In addition to that, the report makes ominous reference to requests for  “customer information,” and “medical and educational records,” though the details there are redacted.

But that’s small time. These examples are all before 2009, when everything changed.

That year, thanks to a court ruling, 215’s importance to the FBI skyrocketed. “The FBI used to get everything with National Security letters, because they didn’t have to go to a court,” Sanchez said. In 2009, a legal opinion counsel said essentially NSLs are actually narrower than the FBI had interpreted them to be and can’t be used for any old type of Internet data,” he added. We know from an American Civil Liberties Union Freedom of Information Act request that the FBI applied for hundreds in 2012 and 2013, though we don’t know how broadly they were written or for what.

The lingering truth

So will the USA Freedom Act, if it passes, end dragnet surveillance of Americans? The short answer: no. The NSA will have to get warrants for your phone records, yes. But, as the Sunlight Foundation points out, “mass surveillance will still occur under Section 215″—even if the USA Freedom Act becomes law—”and the FBI, under the act, won’t be required to report on it.” 

One more wrinkle? If Section 215 expires, that doesn’t mean it’ll stay that way. “If it expires, I think we’ll immediately see a bill by the intelligence community to reinstitute Section 215 or a bill to expand the government’s power,” Mark Jaycox, a legislative analyst at the EFF, told the Daily Dot.

So when Senate Majority Leader Mitch McConnell (R-Ky.) makes a push to partially or wholesale save Section 215 on Sunday, or if another member of Congress demands more spying authority in the days after, know that it’s probably not a stubborn push for the NSA to still collect your phone records. It’s for what other intelligence agencies are doing in the shadows.

Photo by Phil Roeder/Flickr (CC BY 2.0)

Kevin Collier

Kevin Collier

A former senior politics reporter for the Daily Dot, Kevin Collier focuses on privacy, cybersecurity, and issues of importance to the open internet.
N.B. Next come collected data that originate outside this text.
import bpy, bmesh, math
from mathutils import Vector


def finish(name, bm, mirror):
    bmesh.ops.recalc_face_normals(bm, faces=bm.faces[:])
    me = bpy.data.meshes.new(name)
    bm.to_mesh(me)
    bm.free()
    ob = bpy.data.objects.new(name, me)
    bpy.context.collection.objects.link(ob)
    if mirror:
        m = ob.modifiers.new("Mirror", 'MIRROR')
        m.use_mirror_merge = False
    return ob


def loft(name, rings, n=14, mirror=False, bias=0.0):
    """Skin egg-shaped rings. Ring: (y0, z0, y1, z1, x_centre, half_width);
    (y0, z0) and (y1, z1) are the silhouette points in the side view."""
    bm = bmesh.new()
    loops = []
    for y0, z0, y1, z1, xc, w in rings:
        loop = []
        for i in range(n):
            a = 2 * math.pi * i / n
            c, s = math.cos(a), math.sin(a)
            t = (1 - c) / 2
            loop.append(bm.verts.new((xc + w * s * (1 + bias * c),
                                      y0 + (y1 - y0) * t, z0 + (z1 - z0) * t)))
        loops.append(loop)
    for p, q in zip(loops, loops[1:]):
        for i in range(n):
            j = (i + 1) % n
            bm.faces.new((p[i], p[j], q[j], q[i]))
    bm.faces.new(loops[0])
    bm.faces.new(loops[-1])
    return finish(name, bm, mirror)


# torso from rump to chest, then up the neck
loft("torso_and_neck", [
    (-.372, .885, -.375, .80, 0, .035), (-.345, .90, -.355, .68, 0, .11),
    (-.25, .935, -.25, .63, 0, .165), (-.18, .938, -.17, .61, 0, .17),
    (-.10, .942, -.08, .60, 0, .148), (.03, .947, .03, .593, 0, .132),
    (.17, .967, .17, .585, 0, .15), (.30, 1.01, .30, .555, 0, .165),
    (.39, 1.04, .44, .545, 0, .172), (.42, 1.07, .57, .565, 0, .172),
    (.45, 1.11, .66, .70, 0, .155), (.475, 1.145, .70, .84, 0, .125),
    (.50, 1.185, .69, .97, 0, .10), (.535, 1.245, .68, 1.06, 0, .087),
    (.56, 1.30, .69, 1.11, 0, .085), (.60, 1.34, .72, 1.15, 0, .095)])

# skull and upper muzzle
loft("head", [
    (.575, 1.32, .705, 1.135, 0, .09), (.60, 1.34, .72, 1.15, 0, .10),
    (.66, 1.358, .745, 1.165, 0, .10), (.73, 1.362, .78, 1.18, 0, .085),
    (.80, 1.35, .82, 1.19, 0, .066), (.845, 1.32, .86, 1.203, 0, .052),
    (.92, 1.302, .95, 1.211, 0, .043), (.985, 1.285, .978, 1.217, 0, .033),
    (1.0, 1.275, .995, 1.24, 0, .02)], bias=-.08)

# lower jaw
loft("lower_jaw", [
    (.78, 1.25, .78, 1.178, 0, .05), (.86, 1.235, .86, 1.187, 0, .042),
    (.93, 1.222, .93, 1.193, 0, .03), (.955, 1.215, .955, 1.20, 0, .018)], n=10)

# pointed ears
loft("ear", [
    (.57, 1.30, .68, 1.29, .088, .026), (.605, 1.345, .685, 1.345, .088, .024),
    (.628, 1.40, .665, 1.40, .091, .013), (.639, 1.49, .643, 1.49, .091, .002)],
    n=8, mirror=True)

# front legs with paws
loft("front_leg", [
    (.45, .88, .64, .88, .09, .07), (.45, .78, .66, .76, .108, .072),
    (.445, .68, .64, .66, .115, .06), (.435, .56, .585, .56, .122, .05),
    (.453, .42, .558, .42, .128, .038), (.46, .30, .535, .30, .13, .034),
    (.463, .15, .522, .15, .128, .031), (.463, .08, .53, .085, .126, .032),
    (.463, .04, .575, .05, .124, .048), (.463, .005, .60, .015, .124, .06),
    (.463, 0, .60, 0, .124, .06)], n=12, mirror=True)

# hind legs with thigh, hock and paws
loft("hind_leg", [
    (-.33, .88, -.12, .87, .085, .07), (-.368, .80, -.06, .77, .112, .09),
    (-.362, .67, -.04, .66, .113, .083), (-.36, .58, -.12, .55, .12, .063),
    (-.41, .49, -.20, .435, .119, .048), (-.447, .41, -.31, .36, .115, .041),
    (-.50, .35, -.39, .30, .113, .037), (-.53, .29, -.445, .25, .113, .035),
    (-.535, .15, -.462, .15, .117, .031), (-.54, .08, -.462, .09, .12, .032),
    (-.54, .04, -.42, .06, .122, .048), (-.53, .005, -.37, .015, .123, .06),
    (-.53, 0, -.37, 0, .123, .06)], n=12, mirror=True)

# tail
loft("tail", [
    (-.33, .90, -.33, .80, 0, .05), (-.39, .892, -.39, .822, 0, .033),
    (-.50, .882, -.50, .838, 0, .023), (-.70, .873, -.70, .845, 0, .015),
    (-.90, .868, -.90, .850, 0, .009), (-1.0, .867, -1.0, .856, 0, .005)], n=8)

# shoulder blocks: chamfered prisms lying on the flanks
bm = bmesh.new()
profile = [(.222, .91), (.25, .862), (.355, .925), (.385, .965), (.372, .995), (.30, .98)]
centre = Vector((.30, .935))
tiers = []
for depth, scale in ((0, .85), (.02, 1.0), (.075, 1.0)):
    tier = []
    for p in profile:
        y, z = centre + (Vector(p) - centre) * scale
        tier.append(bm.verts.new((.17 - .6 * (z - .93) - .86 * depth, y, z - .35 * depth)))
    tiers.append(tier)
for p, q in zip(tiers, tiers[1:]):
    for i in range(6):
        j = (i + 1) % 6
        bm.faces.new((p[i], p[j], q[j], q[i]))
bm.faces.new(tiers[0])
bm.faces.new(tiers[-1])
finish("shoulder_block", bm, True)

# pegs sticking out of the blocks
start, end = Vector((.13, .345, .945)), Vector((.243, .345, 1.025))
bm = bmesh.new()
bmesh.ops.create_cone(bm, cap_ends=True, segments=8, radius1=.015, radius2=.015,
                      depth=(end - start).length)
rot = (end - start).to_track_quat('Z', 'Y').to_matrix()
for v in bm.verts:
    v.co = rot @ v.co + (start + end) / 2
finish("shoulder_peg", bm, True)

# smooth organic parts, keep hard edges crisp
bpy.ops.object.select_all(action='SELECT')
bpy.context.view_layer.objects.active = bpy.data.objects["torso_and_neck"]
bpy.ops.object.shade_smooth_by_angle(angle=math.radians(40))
Since leaving the Daily Dot in March 2016, he has served as a reporter for Vocativ and a cybersecurity correspondent for BuzzFeed.